Many startups are basing their business plans and valuations on their innovation; patents and industrial designs can be the most valuable asset of the company. One of the best strategies to secure protection for your innovation involves the filing of a self-written provisional patent application. On October 21, beginning at 5 p.m., PCK will be providing a hands-on session in which founders can learn the basics of patents from Andrew Currier.

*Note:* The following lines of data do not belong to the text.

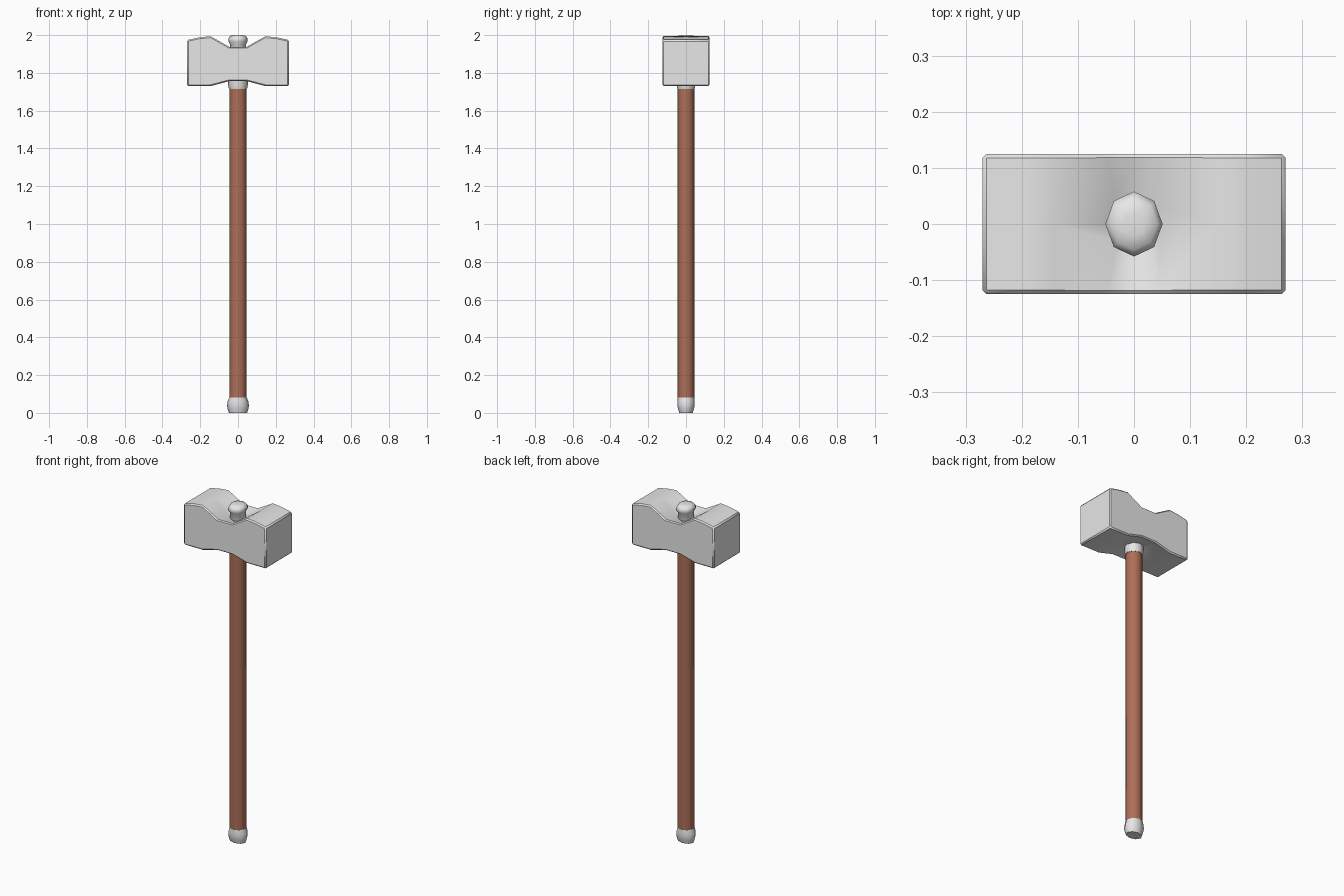
import bpy, bmesh
from math import cos, sin, pi, radians

cube = bpy.data.objects.get("Cube")
if cube:
    bpy.data.objects.remove(cube)


def material(name, rgb):
    m = bpy.data.materials.new(name)
    m.use_nodes = True
    m.diffuse_color = (*rgb, 1)
    m.node_tree.nodes["Principled BSDF"].inputs["Base Color"].default_value = (*rgb, 1)
    return m


def finish(name, bm, mat, angle=60):
    bmesh.ops.remove_doubles(bm, verts=bm.verts[:], dist=0.0001)
    bmesh.ops.recalc_face_normals(bm, faces=bm.faces[:])
    mesh = bpy.data.meshes.new(name)
    bm.to_mesh(mesh)
    bm.free()
    mesh.materials.append(mat)
    obj = bpy.data.objects.new(name, mesh)
    bpy.context.collection.objects.link(obj)
    bpy.ops.object.select_all(action='DESELECT')
    obj.select_set(True)
    bpy.context.view_layer.objects.active = obj
    bpy.ops.object.shade_smooth_by_angle(angle=radians(angle))
    return obj


def turned(name, rings, mat, sides=8):
    """Oval turned part from (x radius, y radius, z) rings, capped at both ends."""
    bm = bmesh.new()
    loops = [[bm.verts.new((rx * cos(2 * pi * i / sides), ry * sin(2 * pi * i / sides), z))
              for i in range(sides)] for rx, ry, z in rings]
    for a, b in zip(loops, loops[1:]):
        for i in range(sides):
            j = (i + 1) % sides
            bm.faces.new((a[i], a[j], b[j], b[i]))
    bm.faces.new(loops[0])
    bm.faces.new(loops[-1])
    return finish(name, bm, mat)


steel = material("pale_steel", (0.8, 0.8, 0.8))
wood = material("brown_wood", (0.42, 0.16, 0.10))

# Handle, pommel and the steel core that passes through the head
turned("handle", [(0.046, 0.044, 0.07), (0.046, 0.044, 1.73)], wood)
turned("pommel", [(0.048, 0.036, 0.0), (0.056, 0.042, 0.022), (0.058, 0.046, 0.04),
                  (0.055, 0.046, 0.06), (0.047, 0.045, 0.082)], steel)
turned("collar", [(0.048, 0.046, 1.715), (0.052, 0.05, 1.735), (0.052, 0.05, 1.80)], steel)
turned("top_knob", [(0.042, 0.046, 1.88), (0.042, 0.046, 1.95), (0.051, 0.058, 1.966),
                    (0.051, 0.058, 1.982), (0.042, 0.046, 1.996), (0.02, 0.02, 2.0)], steel)

# Head: waisted block with a six-sided recess around the handle, above and below
W = 0.125
stations = [(0.27, 1.974, 1.73), (0.205, 1.988, 1.73), (0.145, 1.994, 1.73),
            (0.05, 1.94, 1.755), (0.0, 1.94, 1.755)]
bm = bmesh.new()


def face(*points):
    bm.faces.new([bm.verts.new(p) for p in points])


for sx in (1, -1):
    for (xa, ta, ba), (xb, tb, bb) in zip(stations, stations[1:]):
        xa, xb = xa * sx, xb * sx
        for y in (W, -W):
            # Long sides
            face((xa, y, ba), (xb, y, bb), (xb, y, tb), (xa, y, ta))
            # Outer top and bottom, then the slopes beside the recess
            for za, zb in ((ta, tb), (ba, bb)):
                if abs(xa) > 0.15:
                    face((xa, 0, za), (xb, 0, zb), (xb, y, zb), (xa, y, za))
                elif abs(xa) > 0.1:
                    face((xa, 0, za), (xa, y, za), (xb, y, zb))
    # Striking face
    x, t, b = stations[0]
    face((x * sx, -W, b), (x * sx, 0, b), (x * sx, W, b),
         (x * sx, W, t), (x * sx, 0, t), (x * sx, -W, t))

# Recess walls run from the six-sided rim to an oval ring around the core
for level, depth in ((1, 1.915), (2, 1.765)):
    tip, notch = stations[2], stations[3]
    rim = [(tip[0], 0, tip[level]), (notch[0], W, notch[level]), (0, W, notch[level]),
           (-notch[0], W, notch[level]), (-tip[0], 0, tip[level]),
           (-notch[0], -W, notch[level]), (0, -W, notch[level]), (notch[0], -W, notch[level])]
    ring = [(0.042 * cos(i * pi / 4), 0.046 * sin(i * pi / 4), depth) for i in range(8)]
    for i in range(8):
        j = (i + 1) % 8
        face(rim[i], rim[j], ring[j], ring[i])

head = finish("hammer_head", bm, steel)
bevel = head.modifiers.new("soft_edges", 'BEVEL')
bevel.width = 0.007
bevel.segments = 1
bevel.limit_method = 'ANGLE'
bevel.angle_limit = radians(60)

Why is it that worldwide rankings of startup hubs group together a handful of population centres in Silicon Valley amounting to almost 7.5 million people, but Waterloo and Toronto, with only 124,600 and 5.8 million people respectively, and with equally as much mixing of talent between them, are always ranked separately and pitted against each other as competitors? Toronto and Waterloo are producing some of the most innovative new companies of the future. Fostering talent in both regions and bringing great ideas and great minds together can only work to our mutual benefit and ability to tackle the world scene. Geography should be no object.
Canadians demonstrate excellence at many things. There are the obvious clichés like maple syrup, hockey, politeness and modesty. However, our excellence at politeness hides some of our other impressive strengths, like innovation and technology. In turn, our modesty seems to keep Canadians from protecting their intellectual property (IP) at rates disproportionate to our OECD counterparts. I have been working in the intellectual property field for nearly twenty years and can share many anecdotes of Canadian companies that are world innovation leaders who, because of that charming modesty, essentially give away their intellectual property.